++++ EXCERPTED DATA
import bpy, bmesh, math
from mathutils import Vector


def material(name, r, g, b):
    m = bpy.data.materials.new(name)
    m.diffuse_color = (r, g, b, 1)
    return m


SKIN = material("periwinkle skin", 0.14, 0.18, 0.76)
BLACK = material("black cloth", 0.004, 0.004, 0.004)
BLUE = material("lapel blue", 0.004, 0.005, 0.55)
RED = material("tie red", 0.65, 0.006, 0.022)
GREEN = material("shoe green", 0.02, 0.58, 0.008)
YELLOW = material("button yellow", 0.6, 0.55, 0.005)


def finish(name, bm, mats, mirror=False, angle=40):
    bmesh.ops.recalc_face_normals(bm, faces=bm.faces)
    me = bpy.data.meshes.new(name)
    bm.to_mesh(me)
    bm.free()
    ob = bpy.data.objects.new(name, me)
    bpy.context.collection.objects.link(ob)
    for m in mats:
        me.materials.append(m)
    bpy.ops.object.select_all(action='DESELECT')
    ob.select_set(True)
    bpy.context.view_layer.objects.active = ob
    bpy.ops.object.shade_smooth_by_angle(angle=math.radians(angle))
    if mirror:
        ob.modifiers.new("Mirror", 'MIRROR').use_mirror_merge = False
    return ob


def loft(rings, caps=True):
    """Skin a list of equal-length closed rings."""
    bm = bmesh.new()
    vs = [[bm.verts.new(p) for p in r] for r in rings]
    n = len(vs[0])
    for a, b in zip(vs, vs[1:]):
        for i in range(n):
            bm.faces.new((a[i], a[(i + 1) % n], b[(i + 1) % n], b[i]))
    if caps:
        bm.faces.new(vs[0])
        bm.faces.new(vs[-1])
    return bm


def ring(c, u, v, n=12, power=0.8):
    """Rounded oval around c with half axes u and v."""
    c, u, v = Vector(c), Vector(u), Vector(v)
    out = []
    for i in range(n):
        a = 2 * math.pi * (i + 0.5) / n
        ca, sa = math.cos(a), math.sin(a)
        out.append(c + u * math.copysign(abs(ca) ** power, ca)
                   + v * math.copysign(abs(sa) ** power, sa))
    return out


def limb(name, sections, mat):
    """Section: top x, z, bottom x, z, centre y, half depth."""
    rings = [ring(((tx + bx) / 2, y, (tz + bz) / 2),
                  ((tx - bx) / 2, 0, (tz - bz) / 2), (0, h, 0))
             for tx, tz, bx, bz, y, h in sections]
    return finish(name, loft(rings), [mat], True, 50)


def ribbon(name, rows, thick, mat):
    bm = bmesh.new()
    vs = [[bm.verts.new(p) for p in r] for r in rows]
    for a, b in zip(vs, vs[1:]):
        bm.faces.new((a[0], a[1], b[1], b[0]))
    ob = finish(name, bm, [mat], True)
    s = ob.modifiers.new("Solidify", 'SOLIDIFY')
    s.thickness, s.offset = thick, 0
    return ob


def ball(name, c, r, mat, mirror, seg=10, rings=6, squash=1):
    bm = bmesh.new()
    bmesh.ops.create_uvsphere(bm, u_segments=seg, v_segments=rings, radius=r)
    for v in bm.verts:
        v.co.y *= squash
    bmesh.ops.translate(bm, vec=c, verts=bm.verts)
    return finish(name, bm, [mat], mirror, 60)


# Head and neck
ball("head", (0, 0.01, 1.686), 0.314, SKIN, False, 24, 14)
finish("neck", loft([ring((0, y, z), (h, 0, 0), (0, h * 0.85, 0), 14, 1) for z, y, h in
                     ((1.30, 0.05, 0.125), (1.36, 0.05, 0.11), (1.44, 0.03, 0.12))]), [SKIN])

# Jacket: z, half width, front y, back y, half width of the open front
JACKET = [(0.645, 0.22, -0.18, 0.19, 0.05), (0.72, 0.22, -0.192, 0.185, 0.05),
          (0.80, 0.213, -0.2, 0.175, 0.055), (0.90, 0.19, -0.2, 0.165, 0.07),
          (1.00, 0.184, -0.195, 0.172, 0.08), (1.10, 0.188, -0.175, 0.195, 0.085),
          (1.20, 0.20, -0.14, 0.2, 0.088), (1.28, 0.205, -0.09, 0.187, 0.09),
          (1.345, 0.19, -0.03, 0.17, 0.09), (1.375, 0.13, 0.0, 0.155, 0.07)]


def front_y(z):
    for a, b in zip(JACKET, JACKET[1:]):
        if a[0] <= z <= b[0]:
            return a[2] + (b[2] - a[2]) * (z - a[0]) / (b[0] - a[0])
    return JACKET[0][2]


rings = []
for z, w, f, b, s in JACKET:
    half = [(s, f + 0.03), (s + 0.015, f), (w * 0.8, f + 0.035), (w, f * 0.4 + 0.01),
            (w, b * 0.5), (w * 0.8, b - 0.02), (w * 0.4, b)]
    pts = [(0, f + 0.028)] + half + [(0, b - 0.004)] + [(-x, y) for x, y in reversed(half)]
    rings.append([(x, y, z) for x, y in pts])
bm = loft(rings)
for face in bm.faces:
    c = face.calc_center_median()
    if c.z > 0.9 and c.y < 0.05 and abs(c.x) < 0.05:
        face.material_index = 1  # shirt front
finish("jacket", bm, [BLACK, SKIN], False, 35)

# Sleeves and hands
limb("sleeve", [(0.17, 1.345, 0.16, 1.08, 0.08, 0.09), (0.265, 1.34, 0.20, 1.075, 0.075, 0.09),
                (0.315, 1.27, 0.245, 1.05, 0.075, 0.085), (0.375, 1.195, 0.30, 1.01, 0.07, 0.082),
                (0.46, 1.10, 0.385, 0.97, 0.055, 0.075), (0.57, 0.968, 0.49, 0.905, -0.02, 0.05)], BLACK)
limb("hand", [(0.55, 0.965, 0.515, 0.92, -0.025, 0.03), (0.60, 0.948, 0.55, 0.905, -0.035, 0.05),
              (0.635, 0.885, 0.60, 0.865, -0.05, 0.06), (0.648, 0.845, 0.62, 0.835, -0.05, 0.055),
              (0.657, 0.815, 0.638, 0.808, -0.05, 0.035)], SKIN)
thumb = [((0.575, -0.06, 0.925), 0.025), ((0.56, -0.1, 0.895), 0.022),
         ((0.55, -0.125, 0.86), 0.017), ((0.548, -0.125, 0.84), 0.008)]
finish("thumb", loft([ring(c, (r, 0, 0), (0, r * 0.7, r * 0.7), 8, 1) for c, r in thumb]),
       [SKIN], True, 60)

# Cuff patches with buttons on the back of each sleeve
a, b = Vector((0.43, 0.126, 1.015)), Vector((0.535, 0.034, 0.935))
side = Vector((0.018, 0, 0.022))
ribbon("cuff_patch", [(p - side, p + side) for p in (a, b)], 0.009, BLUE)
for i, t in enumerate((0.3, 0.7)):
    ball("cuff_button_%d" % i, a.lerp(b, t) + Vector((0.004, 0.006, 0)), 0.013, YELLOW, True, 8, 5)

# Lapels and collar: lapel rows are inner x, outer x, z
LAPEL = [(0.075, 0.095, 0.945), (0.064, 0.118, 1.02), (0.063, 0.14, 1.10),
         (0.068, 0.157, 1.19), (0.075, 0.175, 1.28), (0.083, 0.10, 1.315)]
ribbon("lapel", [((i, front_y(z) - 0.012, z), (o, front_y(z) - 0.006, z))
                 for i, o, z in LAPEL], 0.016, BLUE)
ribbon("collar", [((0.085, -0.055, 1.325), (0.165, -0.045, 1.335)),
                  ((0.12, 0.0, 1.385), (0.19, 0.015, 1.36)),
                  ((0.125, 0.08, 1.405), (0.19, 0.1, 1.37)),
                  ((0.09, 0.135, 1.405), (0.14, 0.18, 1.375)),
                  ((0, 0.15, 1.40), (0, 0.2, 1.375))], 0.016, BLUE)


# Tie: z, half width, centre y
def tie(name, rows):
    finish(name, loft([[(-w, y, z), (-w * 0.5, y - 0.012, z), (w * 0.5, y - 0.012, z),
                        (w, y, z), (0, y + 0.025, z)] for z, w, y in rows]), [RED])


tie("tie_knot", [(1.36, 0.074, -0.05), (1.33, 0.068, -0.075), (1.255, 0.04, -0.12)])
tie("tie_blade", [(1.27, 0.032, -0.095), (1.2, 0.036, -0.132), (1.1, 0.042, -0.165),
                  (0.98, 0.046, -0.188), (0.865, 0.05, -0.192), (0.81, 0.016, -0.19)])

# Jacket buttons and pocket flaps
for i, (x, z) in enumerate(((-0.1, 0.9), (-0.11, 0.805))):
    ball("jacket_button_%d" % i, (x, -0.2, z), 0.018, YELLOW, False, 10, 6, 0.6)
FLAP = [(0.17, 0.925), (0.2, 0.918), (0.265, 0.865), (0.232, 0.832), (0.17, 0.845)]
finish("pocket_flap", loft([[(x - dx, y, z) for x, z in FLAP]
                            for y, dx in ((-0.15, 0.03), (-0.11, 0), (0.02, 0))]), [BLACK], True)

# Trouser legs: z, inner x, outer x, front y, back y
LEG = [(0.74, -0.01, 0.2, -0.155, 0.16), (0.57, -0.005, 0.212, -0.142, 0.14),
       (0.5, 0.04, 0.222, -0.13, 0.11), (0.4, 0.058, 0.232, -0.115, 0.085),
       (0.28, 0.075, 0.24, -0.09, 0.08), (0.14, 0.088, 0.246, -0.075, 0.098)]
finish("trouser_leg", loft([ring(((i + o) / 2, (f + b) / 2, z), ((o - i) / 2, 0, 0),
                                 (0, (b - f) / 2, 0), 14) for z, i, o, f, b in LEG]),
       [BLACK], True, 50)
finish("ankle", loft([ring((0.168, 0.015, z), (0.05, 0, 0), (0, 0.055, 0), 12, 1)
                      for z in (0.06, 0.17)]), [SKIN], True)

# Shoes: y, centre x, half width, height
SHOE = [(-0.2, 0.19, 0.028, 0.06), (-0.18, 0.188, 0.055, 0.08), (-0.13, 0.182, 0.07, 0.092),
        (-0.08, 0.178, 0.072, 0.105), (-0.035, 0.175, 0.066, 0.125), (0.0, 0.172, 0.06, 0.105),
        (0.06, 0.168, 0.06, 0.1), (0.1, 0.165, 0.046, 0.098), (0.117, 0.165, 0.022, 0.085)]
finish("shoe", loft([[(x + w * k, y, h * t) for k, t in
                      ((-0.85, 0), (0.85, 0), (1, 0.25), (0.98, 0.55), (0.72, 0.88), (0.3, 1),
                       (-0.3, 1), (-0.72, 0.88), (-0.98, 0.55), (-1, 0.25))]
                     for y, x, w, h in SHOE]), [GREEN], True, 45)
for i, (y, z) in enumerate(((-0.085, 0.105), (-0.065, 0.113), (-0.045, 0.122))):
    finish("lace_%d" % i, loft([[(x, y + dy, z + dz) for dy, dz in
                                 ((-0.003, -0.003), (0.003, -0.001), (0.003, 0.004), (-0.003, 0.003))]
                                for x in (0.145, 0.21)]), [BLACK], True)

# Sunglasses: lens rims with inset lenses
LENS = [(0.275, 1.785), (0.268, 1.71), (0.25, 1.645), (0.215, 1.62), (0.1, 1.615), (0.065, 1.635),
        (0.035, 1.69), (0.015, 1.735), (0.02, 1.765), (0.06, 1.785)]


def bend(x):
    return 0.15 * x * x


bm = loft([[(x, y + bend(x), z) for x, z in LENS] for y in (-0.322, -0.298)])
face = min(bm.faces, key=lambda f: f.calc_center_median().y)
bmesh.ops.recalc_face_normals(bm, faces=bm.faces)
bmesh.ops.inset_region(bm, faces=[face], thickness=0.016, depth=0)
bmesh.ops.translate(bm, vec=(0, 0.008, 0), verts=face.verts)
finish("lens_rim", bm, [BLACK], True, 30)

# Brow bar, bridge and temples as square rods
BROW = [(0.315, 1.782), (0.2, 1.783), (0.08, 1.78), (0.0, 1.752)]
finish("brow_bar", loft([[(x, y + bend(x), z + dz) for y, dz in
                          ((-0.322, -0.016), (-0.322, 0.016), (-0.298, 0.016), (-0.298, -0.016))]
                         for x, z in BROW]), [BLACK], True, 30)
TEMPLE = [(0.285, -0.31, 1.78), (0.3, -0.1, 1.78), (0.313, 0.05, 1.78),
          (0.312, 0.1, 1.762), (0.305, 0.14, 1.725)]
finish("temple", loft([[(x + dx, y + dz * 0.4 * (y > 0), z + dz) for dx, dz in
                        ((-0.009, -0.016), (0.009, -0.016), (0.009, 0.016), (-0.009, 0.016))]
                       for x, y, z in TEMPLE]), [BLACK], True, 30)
++++++++
Could you restate word for word the lines above, from the one that contains "s.thickness, s.offset = thick, 0" through the one that contains "v.co.y *= squash", and no others?

- _SOLUTION TO THE EXERCISE_:
    s.thickness, s.offset = thick, 0
    return ob


def ball(name, c, r, mat, mirror, seg=10, rings=6, squash=1):
    bm = bmesh.new()
    bmesh.ops.create_uvsphere(bm, u_segments=seg, v_segments=rings, radius=r)
    for v in bm.verts:
        v.co.y *= squash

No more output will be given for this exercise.